Segment Open
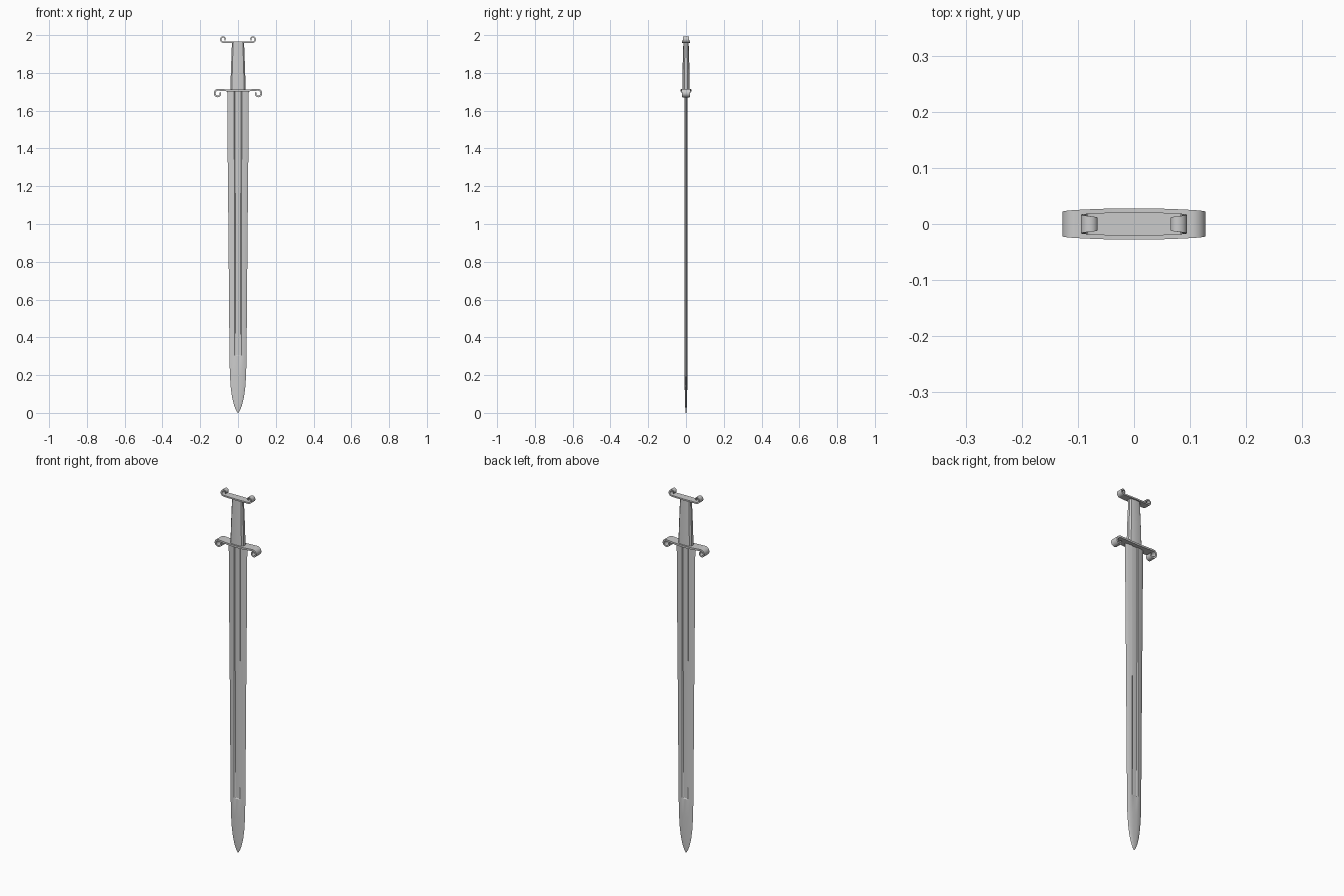
import bpy, bmesh, math

if "Cube" in bpy.data.objects:
    bpy.data.objects.remove(bpy.data.objects["Cube"])


def finish(name, rings, angle=35):
    """Skin a list of closed rings, cap both ends and shade."""
    bm = bmesh.new()
    loops = [[bm.verts.new(p) for p in ring] for ring in rings]
    n = len(loops[0])
    for a, b in zip(loops, loops[1:]):
        for i in range(n):
            j = (i + 1) % n
            bm.faces.new((a[i], a[j], b[j], b[i]))
    bm.faces.new(loops[0])
    bm.faces.new(loops[-1])
    bmesh.ops.remove_doubles(bm, verts=bm.verts, dist=1e-5)
    bmesh.ops.recalc_face_normals(bm, faces=bm.faces)
    mesh = bpy.data.meshes.new(name)
    bm.to_mesh(mesh)
    bm.free()
    obj = bpy.data.objects.new(name, mesh)
    bpy.context.collection.objects.link(obj)
    bpy.ops.object.select_all(action='DESELECT')
    obj.select_set(True)
    bpy.context.view_layer.objects.active = obj
    bpy.ops.object.shade_smooth_by_angle(angle=math.radians(angle))
    return obj


def blade_ring(z, w, t, groove, depth):
    """Lens-shaped section with a sunken central groove on both faces."""
    def lens(x):
        return t * (1 - (x / w) ** 2) + 0.0008
    g = min(groove, w * 0.4)
    half = [(w, 0), (w * 0.8, lens(w * 0.8)), ((w + g) / 2, lens((w + g) / 2)),
            (g, lens(g)), (g * 0.75, lens(g) - depth), (0, lens(0) - depth)]
    quarter = half + [(-x, y) for x, y in half[-2::-1]]
    ring = quarter + [(x, -y) for x, y in quarter[-2:0:-1]]
    return [(x, y, z) for x, y in ring]


# Blade: z, half width, half thickness, groove half width, groove depth
finish("blade", [blade_ring(*s) for s in [
    (0.0, 0.001, 0.0005, 0.018, 0), (0.015, 0.011, 0.002, 0.018, 0),
    (0.04, 0.021, 0.004, 0.018, 0), (0.08, 0.031, 0.005, 0.018, 0),
    (0.13, 0.038, 0.006, 0.018, 0), (0.2, 0.043, 0.007, 0.018, 0),
    (0.3, 0.045, 0.0075, 0.018, 0), (0.305, 0.0451, 0.0075, 0.018, 0.003),
    (1.0, 0.051, 0.008, 0.019, 0.004), (1.4, 0.055, 0.008, 0.02, 0.004),
    (1.71, 0.057, 0.008, 0.02, 0.004)]], 25)


# Grip: flattened, tapering, bevelled section
def grip_ring(z, w, d):
    q = [(w, d * 0.4), (w * 0.8, d * 0.85), (w * 0.4, d)]
    top = q + [(-x, y) for x, y in reversed(q)]
    return [(x, y, z) for x, y in top + [(-x, -y) for x, y in top]]


finish("grip", [grip_ring(1.705, 0.041, 0.02), grip_ring(1.83, 0.037, 0.018),
                grip_ring(1.962, 0.032, 0.014)])


def scroll_bar(name, z, cx, r, rise, thick, mid_d, bend_d, end_d, up, turn):
    """Flat bar along x with both ends rolled into scrolls (up = 1 or -1)."""
    side = []  # x, z, half depth, half thickness, normal
    for i in range(5):
        f = i / 5
        side.append((cx * f, z + rise * f * f,
                     mid_d + (bend_d - mid_d) * f * f, thick / 2, (0, -up)))
    steps = 20
    zc = z + rise + up * r
    for i in range(steps + 1):
        f = i / steps
        a = math.radians(turn) * f
        rad = r * (1 - 0.5 * f)
        nx, nz = math.sin(a), -up * math.cos(a)
        side.append((cx + nx * rad, zc + nz * rad,
                     bend_d + (end_d - bend_d) * f,
                     thick / 2 * (1 - 0.3 * f), (nx, nz)))
    path = [(-x, pz, d, h, (-n[0], n[1])) for x, pz, d, h, n in side[:0:-1]] + side
    rings = [[(x + s * h * n[0], y * d, pz + s * h * n[1])
              for s, y in ((1, -1), (1, 1), (-1, 1), (-1, -1))]
             for x, pz, d, h, n in path]
    return finish(name, rings)


# Guard curls down, pommel curls up
scroll_bar("cross_guard", 1.706, 0.105, 0.021, 0.005, 0.010,
           0.028, 0.025, 0.014, -1, 310)
scroll_bar("pommel", 1.962, 0.077, 0.0165, 0.0, 0.008,
           0.021, 0.019, 0.010, 1, 310)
Segment Closed
→ PROBLEM DESCRIPTION
Every line of the data above should be quoted exactly. Omit the pictures.

→ ANSWER SPACE
import bpy, bmesh, math

if "Cube" in bpy.data.objects:
    bpy.data.objects.remove(bpy.data.objects["Cube"])


def finish(name, rings, angle=35):
    """Skin a list of closed rings, cap both ends and shade."""
    bm = bmesh.new()
    loops = [[bm.verts.new(p) for p in ring] for ring in rings]
    n = len(loops[0])
    for a, b in zip(loops, loops[1:]):
        for i in range(n):
            j = (i + 1) % n
            bm.faces.new((a[i], a[j], b[j], b[i]))
    bm.faces.new(loops[0])
    bm.faces.new(loops[-1])
    bmesh.ops.remove_doubles(bm, verts=bm.verts, dist=1e-5)
    bmesh.ops.recalc_face_normals(bm, faces=bm.faces)
    mesh = bpy.data.meshes.new(name)
    bm.to_mesh(mesh)
    bm.free()
    obj = bpy.data.objects.new(name, mesh)
    bpy.context.collection.objects.link(obj)
    bpy.ops.object.select_all(action='DESELECT')
    obj.select_set(True)
    bpy.context.view_layer.objects.active = obj
    bpy.ops.object.shade_smooth_by_angle(angle=math.radians(angle))
    return obj


def blade_ring(z, w, t, groove, depth):
    """Lens-shaped section with a sunken central groove on both faces."""
    def lens(x):
        return t * (1 - (x / w) ** 2) + 0.0008
    g = min(groove, w * 0.4)
    half = [(w, 0), (w * 0.8, lens(w * 0.8)), ((w + g) / 2, lens((w + g) / 2)),
            (g, lens(g)), (g * 0.75, lens(g) - depth), (0, lens(0) - depth)]
    quarter = half + [(-x, y) for x, y in half[-2::-1]]
    ring = quarter + [(x, -y) for x, y in quarter[-2:0:-1]]
    return [(x, y, z) for x, y in ring]


# Blade: z, half width, half thickness, groove half width, groove depth
finish("blade", [blade_ring(*s) for s in [
    (0.0, 0.001, 0.0005, 0.018, 0), (0.015, 0.011, 0.002, 0.018, 0),
    (0.04, 0.021, 0.004, 0.018, 0), (0.08, 0.031, 0.005, 0.018, 0),
    (0.13, 0.038, 0.006, 0.018, 0), (0.2, 0.043, 0.007, 0.018, 0),
    (0.3, 0.045, 0.0075, 0.018, 0), (0.305, 0.0451, 0.0075, 0.018, 0.003),
    (1.0, 0.051, 0.008, 0.019, 0.004), (1.4, 0.055, 0.008, 0.02, 0.004),
    (1.71, 0.057, 0.008, 0.02, 0.004)]], 25)


# Grip: flattened, tapering, bevelled section
def grip_ring(z, w, d):
    q = [(w, d * 0.4), (w * 0.8, d * 0.85), (w * 0.4, d)]
    top = q + [(-x, y) for x, y in reversed(q)]
    return [(x, y, z) for x, y in top + [(-x, -y) for x, y in top]]


finish("grip", [grip_ring(1.705, 0.041, 0.02), grip_ring(1.83, 0.037, 0.018),
                grip_ring(1.962, 0.032, 0.014)])


def scroll_bar(name, z, cx, r, rise, thick, mid_d, bend_d, end_d, up, turn):
    """Flat bar along x with both ends rolled into scrolls (up = 1 or -1)."""
    side = []  # x, z, half depth, half thickness, normal
    for i in range(5):
        f = i / 5
        side.append((cx * f, z + rise * f * f,
                     mid_d + (bend_d - mid_d) * f * f, thick / 2, (0, -up)))
    steps = 20
    zc = z + rise + up * r
    for i in range(steps + 1):
        f = i / steps
        a = math.radians(turn) * f
        rad = r * (1 - 0.5 * f)
        nx, nz = math.sin(a), -up * math.cos(a)
        side.append((cx + nx * rad, zc + nz * rad,
                     bend_d + (end_d - bend_d) * f,
                     thick / 2 * (1 - 0.3 * f), (nx, nz)))
    path = [(-x, pz, d, h, (-n[0], n[1])) for x, pz, d, h, n in side[:0:-1]] + side
    rings = [[(x + s * h * n[0], y * d, pz + s * h * n[1])
              for s, y in ((1, -1), (1, 1), (-1, 1), (-1, -1))]
             for x, pz, d, h, n in path]
    return finish(name, rings)


# Guard curls down, pommel curls up
scroll_bar("cross_guard", 1.706, 0.105, 0.021, 0.005, 0.010,
           0.028, 0.025, 0.014, -1, 310)
scroll_bar("pommel", 1.962, 0.077, 0.0165, 0.0, 0.008,
           0.021, 0.019, 0.010, 1, 310)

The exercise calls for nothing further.